Point of view is an important element of storytelling. The viewpoint narrator’s version of events shapes the reader’s own understanding and judgments. Read on for POV definitions and examples:
Narration means sharing written (or spoken) events in order. It conveys a story to your audience.
Find every article on narration in Now Novel’s archives here. Read about types of narration and narrators, points of view, using show don’t tell in your narrative writing, and more.
Learn about the parts of narration we often find in books (such as prologues and epilogues). You’ll learn how to narrate your story in a compelling, convincing way.
What are prologues and epilogues? What can we learn from prologue examples by Tolkien, G. R. R. Martin, Paula Hawkins and others? Learn more about these useful story elements.
There are many types of exposition in stories, in literature, film and other media. Exposition introduces your reader to important and intriguing details of your story – who, what, why, where and when. Read 9 exposition examples that show how to introduce characters, settings and scenarios memorably:
‘Story exposition’ is often described as background, the necessary part to include so that readers know when, where and why your story takes place. Yet the exposition in a novel or short story is also an opportunity to entice, amuse, alarm and surprise your reader, foregrounding engaging themes and voices. Read on for a definition of exposition in fiction, plus examples taken from fantasy, historical fiction, speculative fiction and other genres:
How do you write multiple points of view in a novel? More importantly why have multiple viewpoint narrators in your novel? Read on for 8 tips on writing books with multiple narrators, with practical POV examples from Barbara Kingsolver and others and a POV exercise by Ursula K. Le Guin:
Narration and viewpoint are two complex but important aspects of writing craft. Showing your reader the world through your characters’ eyes builds immersion. Learn how to write deep POV with a definition, plus tips and examples that illustrate why this is an effective option for bringing readers closer to your characters:
Suspense in books is essential if you want to keep reader’s rapt with anticipation, whatever your genre. How can you give readers that tightrope-walking feeling? Try these 6 suspense builders:
Building a memorable narrator’s voice is challenging. Try these 5 methods to fill your narrator with personality:

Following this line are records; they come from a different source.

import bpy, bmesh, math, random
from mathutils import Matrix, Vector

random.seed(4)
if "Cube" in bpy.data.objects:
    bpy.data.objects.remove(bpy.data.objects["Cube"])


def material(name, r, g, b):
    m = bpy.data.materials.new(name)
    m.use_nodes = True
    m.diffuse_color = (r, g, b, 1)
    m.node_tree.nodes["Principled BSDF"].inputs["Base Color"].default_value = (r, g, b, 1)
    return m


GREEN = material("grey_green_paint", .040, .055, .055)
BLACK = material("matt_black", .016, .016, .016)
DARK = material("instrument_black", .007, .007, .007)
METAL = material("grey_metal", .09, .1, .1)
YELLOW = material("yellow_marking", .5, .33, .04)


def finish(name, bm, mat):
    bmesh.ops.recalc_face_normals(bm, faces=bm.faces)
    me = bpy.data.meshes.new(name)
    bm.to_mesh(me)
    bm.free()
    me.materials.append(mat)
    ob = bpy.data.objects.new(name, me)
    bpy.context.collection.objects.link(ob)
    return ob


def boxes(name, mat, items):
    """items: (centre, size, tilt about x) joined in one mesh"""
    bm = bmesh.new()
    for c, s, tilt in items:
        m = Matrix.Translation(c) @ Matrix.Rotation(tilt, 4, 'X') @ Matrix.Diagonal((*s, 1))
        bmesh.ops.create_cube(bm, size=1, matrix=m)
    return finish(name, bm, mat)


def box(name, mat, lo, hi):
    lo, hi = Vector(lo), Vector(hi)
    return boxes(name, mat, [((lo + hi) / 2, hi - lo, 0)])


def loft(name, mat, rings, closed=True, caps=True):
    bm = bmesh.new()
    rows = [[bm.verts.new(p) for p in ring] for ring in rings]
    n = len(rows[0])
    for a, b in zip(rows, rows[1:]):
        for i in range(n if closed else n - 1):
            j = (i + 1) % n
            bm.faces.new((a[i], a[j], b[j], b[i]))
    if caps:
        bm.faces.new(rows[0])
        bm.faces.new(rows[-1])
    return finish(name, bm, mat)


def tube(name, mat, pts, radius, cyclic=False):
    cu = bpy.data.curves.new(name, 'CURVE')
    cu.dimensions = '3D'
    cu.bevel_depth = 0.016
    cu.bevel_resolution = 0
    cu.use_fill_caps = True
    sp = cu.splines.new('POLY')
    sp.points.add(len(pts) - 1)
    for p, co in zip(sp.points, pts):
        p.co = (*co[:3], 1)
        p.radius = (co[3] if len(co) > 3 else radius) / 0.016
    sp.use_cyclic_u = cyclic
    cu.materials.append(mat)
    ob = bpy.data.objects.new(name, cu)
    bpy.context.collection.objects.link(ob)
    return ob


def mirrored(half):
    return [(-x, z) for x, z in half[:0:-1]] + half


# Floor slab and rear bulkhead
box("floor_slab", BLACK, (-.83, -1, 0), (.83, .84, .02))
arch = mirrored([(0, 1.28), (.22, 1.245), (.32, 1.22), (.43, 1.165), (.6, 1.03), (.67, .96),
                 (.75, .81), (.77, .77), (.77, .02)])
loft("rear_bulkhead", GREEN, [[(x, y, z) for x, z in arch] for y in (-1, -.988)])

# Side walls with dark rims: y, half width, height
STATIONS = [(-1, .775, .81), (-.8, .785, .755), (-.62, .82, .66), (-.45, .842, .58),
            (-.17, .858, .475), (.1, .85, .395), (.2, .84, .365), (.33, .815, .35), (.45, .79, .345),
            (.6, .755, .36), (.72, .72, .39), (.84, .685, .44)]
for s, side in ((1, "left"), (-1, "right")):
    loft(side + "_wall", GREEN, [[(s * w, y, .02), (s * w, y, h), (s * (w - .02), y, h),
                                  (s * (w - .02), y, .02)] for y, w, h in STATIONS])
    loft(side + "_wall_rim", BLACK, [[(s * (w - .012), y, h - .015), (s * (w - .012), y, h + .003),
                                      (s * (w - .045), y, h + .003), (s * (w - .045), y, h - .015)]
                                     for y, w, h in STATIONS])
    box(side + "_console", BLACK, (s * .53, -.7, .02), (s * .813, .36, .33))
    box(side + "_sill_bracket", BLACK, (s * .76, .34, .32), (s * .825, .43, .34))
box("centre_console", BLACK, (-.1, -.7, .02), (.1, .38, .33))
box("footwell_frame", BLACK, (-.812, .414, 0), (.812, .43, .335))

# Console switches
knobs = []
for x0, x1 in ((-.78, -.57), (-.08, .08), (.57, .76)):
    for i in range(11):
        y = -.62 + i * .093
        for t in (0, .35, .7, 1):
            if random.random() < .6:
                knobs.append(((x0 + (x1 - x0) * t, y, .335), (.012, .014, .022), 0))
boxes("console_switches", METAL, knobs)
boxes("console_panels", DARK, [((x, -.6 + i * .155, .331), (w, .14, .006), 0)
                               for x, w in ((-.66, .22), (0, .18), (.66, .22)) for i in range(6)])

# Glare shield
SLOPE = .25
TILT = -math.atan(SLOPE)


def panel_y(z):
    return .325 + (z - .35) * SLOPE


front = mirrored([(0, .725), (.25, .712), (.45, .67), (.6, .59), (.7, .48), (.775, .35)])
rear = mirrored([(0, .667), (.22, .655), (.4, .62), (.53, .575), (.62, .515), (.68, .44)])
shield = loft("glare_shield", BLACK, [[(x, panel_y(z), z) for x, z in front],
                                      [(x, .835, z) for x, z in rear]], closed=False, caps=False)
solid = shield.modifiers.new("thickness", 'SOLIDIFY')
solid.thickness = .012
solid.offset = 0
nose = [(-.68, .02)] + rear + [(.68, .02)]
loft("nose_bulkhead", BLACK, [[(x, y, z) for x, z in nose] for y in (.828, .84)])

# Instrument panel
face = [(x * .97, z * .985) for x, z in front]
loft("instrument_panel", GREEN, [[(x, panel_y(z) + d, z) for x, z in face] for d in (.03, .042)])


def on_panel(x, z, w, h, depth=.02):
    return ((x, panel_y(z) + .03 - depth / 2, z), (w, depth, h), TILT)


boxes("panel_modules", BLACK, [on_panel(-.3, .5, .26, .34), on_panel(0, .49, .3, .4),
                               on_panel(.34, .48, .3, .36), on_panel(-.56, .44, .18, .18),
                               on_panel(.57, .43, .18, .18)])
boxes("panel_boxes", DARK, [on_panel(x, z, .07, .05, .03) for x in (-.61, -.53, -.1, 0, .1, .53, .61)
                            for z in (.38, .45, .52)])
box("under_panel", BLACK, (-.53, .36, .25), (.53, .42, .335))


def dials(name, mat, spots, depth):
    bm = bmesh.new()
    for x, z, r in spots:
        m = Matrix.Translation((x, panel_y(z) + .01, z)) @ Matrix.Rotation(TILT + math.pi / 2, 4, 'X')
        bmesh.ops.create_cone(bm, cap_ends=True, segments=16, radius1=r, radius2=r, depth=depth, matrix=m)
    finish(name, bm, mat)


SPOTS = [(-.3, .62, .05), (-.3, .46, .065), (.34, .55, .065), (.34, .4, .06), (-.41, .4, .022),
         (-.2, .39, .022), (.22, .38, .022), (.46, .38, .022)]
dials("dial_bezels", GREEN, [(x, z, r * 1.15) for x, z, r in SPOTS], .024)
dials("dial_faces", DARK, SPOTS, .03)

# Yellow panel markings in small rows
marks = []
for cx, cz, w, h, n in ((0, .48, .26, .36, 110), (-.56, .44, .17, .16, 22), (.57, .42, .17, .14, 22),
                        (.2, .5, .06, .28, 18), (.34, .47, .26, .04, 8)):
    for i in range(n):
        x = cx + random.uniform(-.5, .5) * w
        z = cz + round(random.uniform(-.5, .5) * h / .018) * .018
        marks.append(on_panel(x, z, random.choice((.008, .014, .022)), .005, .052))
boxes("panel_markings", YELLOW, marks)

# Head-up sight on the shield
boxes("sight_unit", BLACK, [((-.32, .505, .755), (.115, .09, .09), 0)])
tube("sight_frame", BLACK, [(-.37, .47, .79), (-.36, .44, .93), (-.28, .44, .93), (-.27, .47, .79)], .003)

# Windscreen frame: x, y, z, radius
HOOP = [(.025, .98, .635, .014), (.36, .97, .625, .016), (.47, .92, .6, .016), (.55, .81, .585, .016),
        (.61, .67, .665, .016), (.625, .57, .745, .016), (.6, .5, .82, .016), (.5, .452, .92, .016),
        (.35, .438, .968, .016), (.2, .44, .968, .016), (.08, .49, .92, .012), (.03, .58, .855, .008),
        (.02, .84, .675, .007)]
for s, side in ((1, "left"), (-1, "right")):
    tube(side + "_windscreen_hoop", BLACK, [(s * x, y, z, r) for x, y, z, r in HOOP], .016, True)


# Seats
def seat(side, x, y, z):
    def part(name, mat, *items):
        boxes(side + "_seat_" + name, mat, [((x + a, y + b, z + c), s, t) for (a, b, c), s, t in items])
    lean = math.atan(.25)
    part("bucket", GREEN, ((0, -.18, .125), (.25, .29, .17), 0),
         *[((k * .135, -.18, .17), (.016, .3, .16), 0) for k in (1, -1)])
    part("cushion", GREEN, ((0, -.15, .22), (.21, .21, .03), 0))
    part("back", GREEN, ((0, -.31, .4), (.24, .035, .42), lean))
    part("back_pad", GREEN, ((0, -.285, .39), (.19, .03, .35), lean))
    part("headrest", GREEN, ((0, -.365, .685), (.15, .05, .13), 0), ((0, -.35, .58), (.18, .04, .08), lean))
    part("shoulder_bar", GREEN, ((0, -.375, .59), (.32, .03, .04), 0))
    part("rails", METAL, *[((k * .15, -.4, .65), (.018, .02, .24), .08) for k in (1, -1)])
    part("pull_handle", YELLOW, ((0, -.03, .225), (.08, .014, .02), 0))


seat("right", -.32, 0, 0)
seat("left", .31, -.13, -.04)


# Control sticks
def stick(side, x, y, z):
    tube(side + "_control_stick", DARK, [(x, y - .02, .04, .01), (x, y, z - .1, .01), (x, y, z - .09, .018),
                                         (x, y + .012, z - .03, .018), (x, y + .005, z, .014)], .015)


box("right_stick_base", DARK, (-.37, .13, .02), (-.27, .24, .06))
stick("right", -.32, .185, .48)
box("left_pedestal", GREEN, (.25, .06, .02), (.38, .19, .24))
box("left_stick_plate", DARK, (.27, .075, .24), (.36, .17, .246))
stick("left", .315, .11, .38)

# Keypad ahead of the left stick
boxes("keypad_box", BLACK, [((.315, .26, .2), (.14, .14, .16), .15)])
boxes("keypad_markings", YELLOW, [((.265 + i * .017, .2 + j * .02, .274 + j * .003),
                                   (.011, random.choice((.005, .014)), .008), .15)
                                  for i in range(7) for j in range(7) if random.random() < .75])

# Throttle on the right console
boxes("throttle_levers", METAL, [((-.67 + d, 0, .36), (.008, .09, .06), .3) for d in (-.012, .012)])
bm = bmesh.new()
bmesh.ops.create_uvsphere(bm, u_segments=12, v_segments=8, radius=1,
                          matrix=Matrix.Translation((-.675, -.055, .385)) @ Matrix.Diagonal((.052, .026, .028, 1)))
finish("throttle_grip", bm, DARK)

The different points of view – first, second and third person POV – each offer creative ways to convey your characters’ voices and personas. Read 5 tips with illustrative examples from novels: